This post is raw and holds nothing back. If you’re uncomfortable with vulgar language, please turn back.
March 29, 2008
I stayed away from procedures. I never, ever volunteered to do anything and would always do the bare minimum to pass on every single rotation. If the procedure was to be done on a patient with a known STD or blood-borne illness, I refused to do it.
You see, it honestly wasn’t worth it for me to risk a needle stick while performing an invasive procedure on a HIV/HepC+ patient. I don’t care how low the reported risk is — the honest truth is that there is still a risk. The risk of contracting HIV from a needle stick is higher than people winning the lottery, and people win the lottery nearly every day.
I’m sure most of you guys have seen something like the following:
A 42 year old HIV+/HepC+ male with chronic alcoholism and a history of current IV drug abuse.
- Point 1: If it wasn’t for his or her poor lifestyle decisions, they probably wouldn’t be here in the first place.
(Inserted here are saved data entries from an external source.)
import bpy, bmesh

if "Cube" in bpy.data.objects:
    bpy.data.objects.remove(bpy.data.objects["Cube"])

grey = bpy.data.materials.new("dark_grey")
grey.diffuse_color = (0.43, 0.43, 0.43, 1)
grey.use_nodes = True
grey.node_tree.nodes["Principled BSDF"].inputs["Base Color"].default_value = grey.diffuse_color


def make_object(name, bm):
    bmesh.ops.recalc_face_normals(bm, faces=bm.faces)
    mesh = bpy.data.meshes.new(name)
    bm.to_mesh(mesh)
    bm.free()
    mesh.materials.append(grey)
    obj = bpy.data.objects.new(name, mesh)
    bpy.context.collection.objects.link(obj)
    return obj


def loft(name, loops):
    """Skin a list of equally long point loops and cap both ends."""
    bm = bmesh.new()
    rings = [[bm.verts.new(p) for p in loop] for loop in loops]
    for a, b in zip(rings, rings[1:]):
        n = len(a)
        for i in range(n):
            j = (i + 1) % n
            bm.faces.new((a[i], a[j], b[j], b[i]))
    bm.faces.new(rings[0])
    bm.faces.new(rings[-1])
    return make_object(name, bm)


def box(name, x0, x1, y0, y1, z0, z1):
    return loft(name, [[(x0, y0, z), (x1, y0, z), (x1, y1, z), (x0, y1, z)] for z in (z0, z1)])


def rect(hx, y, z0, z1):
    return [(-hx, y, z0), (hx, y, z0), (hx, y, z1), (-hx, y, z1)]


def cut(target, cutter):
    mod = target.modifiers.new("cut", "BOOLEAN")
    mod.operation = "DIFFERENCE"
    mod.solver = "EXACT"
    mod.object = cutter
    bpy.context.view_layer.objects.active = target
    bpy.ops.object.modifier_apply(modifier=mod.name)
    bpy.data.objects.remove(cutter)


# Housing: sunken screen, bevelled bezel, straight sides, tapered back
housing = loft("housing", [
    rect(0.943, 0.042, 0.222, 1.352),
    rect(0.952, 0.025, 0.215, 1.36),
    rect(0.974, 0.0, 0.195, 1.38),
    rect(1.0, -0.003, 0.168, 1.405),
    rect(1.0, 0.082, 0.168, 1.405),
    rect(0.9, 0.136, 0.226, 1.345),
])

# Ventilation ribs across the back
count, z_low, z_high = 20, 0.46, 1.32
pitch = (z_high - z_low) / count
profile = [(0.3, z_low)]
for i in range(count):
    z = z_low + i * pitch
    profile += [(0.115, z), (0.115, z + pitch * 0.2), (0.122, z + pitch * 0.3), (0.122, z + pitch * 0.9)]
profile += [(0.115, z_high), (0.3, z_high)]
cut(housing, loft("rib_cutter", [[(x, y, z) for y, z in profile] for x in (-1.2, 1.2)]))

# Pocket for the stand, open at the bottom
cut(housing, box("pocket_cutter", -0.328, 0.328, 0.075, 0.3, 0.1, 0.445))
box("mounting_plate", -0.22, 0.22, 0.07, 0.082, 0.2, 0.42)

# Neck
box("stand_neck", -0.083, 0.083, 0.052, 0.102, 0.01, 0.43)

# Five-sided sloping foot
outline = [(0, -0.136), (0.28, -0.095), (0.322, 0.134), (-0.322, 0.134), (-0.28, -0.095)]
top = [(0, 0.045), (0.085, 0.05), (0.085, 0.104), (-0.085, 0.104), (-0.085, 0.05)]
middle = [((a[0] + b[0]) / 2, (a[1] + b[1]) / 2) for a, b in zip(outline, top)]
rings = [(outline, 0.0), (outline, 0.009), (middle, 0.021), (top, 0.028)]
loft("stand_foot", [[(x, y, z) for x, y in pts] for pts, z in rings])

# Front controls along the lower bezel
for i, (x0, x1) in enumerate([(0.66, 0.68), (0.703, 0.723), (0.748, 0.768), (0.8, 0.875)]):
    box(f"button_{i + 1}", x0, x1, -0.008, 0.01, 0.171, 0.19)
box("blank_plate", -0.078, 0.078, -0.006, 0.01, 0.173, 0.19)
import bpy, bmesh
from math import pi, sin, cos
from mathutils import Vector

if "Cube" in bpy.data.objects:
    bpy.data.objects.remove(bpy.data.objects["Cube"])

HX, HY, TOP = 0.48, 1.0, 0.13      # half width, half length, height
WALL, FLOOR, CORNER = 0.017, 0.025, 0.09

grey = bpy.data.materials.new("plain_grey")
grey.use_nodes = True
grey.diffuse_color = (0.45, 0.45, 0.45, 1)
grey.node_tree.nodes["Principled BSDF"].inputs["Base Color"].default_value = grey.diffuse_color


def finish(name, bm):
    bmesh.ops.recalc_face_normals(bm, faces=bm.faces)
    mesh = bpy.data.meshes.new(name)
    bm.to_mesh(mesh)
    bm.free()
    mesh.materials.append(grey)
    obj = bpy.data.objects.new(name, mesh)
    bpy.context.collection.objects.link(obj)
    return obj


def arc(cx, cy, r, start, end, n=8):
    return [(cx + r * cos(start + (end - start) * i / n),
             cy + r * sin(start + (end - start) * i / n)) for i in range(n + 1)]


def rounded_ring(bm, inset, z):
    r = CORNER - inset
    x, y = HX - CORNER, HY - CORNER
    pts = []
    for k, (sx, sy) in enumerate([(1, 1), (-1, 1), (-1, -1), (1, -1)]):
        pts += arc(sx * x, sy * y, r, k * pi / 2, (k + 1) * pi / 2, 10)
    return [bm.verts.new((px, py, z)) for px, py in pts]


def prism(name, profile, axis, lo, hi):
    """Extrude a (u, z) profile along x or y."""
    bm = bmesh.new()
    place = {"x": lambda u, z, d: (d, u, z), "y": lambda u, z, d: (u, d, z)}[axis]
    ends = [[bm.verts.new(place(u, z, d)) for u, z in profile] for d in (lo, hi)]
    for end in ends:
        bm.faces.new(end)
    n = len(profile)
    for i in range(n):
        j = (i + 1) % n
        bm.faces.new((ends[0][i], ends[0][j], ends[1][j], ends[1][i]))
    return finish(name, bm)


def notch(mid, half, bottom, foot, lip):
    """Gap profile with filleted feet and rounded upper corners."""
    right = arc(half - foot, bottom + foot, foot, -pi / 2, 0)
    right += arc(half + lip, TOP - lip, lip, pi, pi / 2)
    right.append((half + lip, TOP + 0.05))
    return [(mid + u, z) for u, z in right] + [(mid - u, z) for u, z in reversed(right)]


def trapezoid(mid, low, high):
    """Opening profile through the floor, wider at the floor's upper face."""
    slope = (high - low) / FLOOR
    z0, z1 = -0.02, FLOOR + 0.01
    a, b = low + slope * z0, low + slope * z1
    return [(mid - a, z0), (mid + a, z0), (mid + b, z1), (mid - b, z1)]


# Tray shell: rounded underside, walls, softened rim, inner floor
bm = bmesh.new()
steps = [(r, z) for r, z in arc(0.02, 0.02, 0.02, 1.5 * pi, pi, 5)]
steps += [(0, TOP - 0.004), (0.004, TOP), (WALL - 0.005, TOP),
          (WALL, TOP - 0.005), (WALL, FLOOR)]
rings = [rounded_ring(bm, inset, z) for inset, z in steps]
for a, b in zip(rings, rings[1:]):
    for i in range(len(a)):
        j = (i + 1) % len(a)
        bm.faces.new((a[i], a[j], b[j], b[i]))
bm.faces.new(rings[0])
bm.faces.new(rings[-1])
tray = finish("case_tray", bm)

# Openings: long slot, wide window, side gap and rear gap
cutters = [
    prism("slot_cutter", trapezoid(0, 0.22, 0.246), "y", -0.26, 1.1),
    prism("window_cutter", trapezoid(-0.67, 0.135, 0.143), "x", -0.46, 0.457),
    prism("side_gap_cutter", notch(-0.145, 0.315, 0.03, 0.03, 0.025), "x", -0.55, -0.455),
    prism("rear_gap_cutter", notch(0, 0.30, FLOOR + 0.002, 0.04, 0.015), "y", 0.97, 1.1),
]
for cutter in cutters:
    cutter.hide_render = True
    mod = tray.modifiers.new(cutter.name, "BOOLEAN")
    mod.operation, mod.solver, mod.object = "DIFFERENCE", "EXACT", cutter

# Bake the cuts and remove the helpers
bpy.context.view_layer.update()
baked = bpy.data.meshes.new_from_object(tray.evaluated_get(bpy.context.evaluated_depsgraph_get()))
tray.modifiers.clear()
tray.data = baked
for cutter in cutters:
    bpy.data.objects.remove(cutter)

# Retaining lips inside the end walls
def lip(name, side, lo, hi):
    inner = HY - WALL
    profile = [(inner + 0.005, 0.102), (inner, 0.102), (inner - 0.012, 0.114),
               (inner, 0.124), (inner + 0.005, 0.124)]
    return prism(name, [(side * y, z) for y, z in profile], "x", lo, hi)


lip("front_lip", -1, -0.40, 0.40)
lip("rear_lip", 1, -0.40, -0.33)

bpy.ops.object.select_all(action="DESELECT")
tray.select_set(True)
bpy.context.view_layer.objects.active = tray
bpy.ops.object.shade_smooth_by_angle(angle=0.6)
- Point 2: If I wanted to take the risk of contracting whatever it is that the patient has, I sure wouldn’t do it working 14 hour days and being abused in some shitty hospital.
It just wasn’t procedures, either. I absolutely detested the OR. I hated it with every fiber of my being. My hate stemmed not only from the asshole residents and attendings that I had to spend hours with, but also from the fact that blood was most likely going to be shooting and splattering about the fucking place at some point. For example, we once had a HepC+ guy on the vascular service who needed a femoral popliteal bypass done. He was a chronic alcoholic with near end-stage liver disease, and by the looks of him had lived quite the “exciting life” at the ripe old age of somewhere in his mid-40s. I hoped to God he would leave AMA before we had to take him to the OR.
I’m just not built to take care of people who don’t take care of themselves — and those were exactly the kinds of patients seen at training institutions that take care of the indigent population.
I’m glad I got out when I did. Fuck Hippocrates, let Darwin sort ‘em out. It’s survival of the fittest.
Are you convinced to leave medicine? If so, you may feel like you are alone. You may feel clueless about what to do next. However, quitting medicine could turn out better than you have ever thought possible. And here is why you should get out …
This article is part of Hoover’s Med School Hell series. Med School Hell reveals the crazy truth about the crappiness of the US medical education and healthcare system … while making you laugh so hard, you’ll crap in your pants.